We’ve all seen reports of sky-high rental prices in the Capital, and have anecdotal reports of 40+ people attending rental viewings with offers of rent nearing bid situations with people desperate to source stable accommodation. Are we seeing a Landlord dream situation? What’s really going on?

It’s an interesting topic. Our March/April Property Market and Economic Update shows that nationwide rent increases remain hovering at around 5% per annum and in Wellington it’s the same. Increases have not been much higher than this since 2009, even with house values rising at a much faster pace in the last year.

This is likely due to low wage growth, which constrains tenants from paying dramatically higher rent, while low interest rates, high net migration and constrained supply have led to strong value growth. 

 

The slowdown in house prices in recent months has meant that nationwide gross yield has flattened at just over 3%, after falling away from 4% four years ago. All the main centres have lower yields than this time last year as value increases over that time outstripped rent increases, with Wellington at 3.4%, down from 3.8% a year ago

 

Ok then, so what’s rental yield? It measures how much income the rental property produces each year as a percentage of its value. For property, the yield is calculated as the percentage of rental income for the purchase price and provides an indication for prospective landlords to gauge the value of buying an investment property.

 

So: whilst the media headlines may focus on the growth in rental prices, that growth is not out of step with value increase, which means prospective returns for landlords, in the form of rental yields remain very modest.

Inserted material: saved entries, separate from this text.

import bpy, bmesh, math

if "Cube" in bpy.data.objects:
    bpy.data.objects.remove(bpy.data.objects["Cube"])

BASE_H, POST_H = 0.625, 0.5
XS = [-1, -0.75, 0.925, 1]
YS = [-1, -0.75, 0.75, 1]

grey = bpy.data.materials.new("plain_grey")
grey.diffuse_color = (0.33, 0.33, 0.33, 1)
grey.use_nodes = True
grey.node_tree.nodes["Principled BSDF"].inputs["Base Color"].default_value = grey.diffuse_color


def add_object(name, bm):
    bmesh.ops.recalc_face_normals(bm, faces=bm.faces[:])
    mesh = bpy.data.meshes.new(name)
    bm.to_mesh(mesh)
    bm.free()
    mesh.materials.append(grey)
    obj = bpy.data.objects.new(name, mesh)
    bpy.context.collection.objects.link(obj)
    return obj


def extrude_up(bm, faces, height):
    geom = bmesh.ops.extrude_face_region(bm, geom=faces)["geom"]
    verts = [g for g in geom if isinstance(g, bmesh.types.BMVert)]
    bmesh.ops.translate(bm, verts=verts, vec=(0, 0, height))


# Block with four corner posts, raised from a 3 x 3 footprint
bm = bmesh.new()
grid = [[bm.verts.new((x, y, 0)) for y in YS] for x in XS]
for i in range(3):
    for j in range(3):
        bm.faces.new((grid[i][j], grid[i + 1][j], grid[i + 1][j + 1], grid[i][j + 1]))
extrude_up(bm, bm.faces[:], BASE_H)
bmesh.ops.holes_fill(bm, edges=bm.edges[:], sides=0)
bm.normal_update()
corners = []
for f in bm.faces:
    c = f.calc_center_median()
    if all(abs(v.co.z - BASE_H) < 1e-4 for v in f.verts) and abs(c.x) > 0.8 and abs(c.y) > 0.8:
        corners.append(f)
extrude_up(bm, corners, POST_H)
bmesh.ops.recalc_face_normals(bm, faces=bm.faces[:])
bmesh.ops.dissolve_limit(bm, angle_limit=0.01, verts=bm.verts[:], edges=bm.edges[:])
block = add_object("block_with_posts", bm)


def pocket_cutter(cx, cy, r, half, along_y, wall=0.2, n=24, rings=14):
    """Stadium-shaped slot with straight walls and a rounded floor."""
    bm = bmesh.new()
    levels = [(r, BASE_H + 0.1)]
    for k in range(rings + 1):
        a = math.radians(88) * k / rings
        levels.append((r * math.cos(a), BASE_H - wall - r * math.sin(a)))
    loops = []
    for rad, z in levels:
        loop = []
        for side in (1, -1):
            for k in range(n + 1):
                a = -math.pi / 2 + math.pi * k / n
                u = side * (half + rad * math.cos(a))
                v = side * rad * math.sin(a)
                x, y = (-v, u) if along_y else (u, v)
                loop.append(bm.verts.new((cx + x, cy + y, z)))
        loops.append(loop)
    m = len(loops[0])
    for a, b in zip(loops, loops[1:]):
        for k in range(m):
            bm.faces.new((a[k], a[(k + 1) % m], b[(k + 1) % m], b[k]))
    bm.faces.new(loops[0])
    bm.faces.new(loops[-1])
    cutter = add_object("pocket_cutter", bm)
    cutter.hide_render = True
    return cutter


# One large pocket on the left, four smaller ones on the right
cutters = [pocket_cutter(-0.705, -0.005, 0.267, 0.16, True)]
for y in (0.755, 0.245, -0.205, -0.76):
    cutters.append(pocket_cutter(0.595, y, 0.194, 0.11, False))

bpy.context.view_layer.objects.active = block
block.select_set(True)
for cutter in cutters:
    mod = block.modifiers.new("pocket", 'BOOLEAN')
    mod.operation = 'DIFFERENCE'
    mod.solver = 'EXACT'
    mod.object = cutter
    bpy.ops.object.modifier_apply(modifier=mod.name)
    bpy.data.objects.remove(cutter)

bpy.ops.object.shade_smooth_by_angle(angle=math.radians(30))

If you’re interested in what’s actually happening in your neck of the woods, you can access our free rental analysis on QV.co.nz. You’ll find median rent, number of bonds, median E-Valuer, gross yield as well as both annual rent and annual E-Valuer change in your suburb. Whilst headlines about the Capital’s rental situation may scream “record highs" , when you look behind the headlines at the actual facts: Yes, for sure: some suburbs are seeing huge rent increases, such as Miramar / Strathmore and Mt Cook - but it’s countered by other suburbs such as Mt Victoria / Roseneath and Wadestown / Thorndon which are showing negative rental growth year on year. 

 

Get right up to speed with what has been happening in the NZ property market as our Head of Research Jonno Ingerson takes you through the latest trends, with some very interesting new developments!

Topics covered in this months short video include the annual change in monthly sales volumes, a drop in values across a lot of the country and activity of first home buyers in the market.

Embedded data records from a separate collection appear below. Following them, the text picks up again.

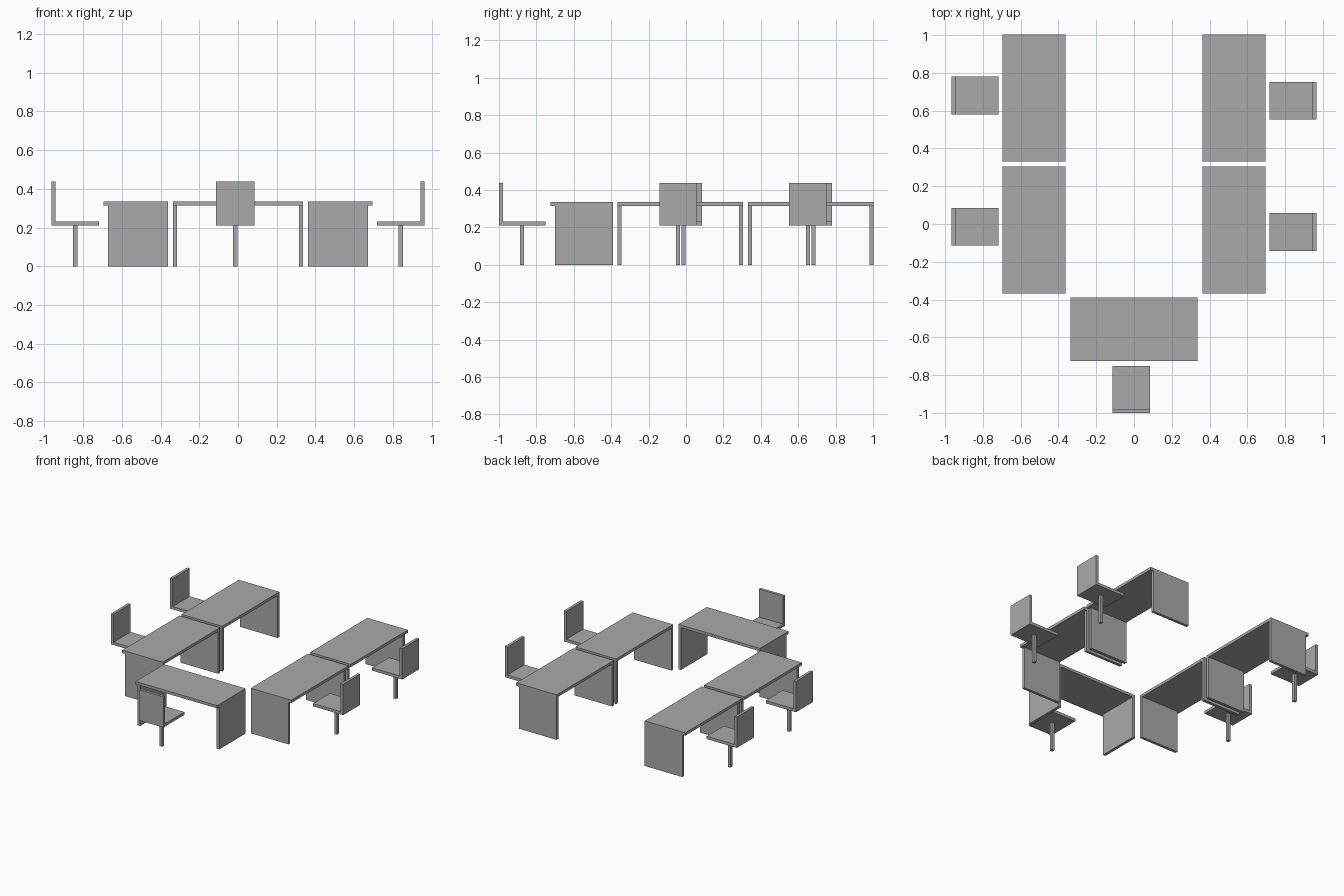
import bpy
from math import radians
from mathutils import Matrix

cube = bpy.data.objects.get("Cube")
if cube:
    bpy.data.objects.remove(cube, do_unlink=True)

grey = bpy.data.materials.new("plain grey")
grey.use_nodes = True
grey.diffuse_color = (0.4, 0.4, 0.4, 1)
grey.node_tree.nodes["Principled BSDF"].inputs["Base Color"].default_value = grey.diffuse_color

THICK = 0.021


def box(name, x, y, z, place):
    """Box from (min, max) ranges, moved by the matrix place."""
    bpy.ops.mesh.primitive_cube_add(size=1)
    ob = bpy.context.object
    ob.name = ob.data.name = name
    size = [hi - lo for lo, hi in (x, y, z)]
    middle = [(hi + lo) / 2 for lo, hi in (x, y, z)]
    ob.data.transform(Matrix.Translation(middle) @ Matrix.Diagonal((*size, 1)))
    ob.matrix_world = place
    ob.data.materials.append(grey)


def placement(x, y, turn):
    return Matrix.Translation((x, y, 0)) @ Matrix.Rotation(radians(turn), 4, 'Z')


def desk(name, x, y, turn):
    """Slab top on two end panels; the top overhangs towards the user (-y)."""
    place = placement(x, y, turn)
    w, d, top = 0.336, 0.167, 0.335
    box(name + "_top", (-w, w), (-d, d), (top - THICK, top), place)
    box(name + "_left_panel", (w - THICK, w), (0.024 - d, d), (0, top - THICK), place)
    box(name + "_right_panel", (-w, THICK - w), (0.024 - d, d), (0, top - THICK), place)


def chair(name, x, y, turn):
    """Square seat and back on a single post, backrest at -y."""
    place = placement(x, y, turn)
    w, d, low = 0.1, 0.124, 0.21
    box(name + "_seat", (-w, w), (THICK - d, d), (low, low + THICK), place)
    box(name + "_back", (-w, w), (-d, THICK - d), (low, 0.439), place)
    box(name + "_post", (-0.011, 0.011), (-0.011, 0.011), (0, low), place)


# Head desk and its chair
desk("head_desk", 0, -0.557, 0)
chair("head_chair", -0.014, -0.876, 0)

# Two rows of desks facing each other, with chairs on the outside
for side, s, shift in (("left", 1, -0.029), ("right", -1, 0)):
    for row, desk_y, chair_y in (("front", -0.031, -0.014), ("back", 0.667, 0.681)):
        desk(f"{side}_{row}_desk", s * 0.529, desk_y, s * 90)
        chair(f"{side}_{row}_chair", s * 0.841, chair_y + shift, s * 90)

This easy watch will bring you right up to speed - covering the main things of interest including market activity, values and buyer types active in the market.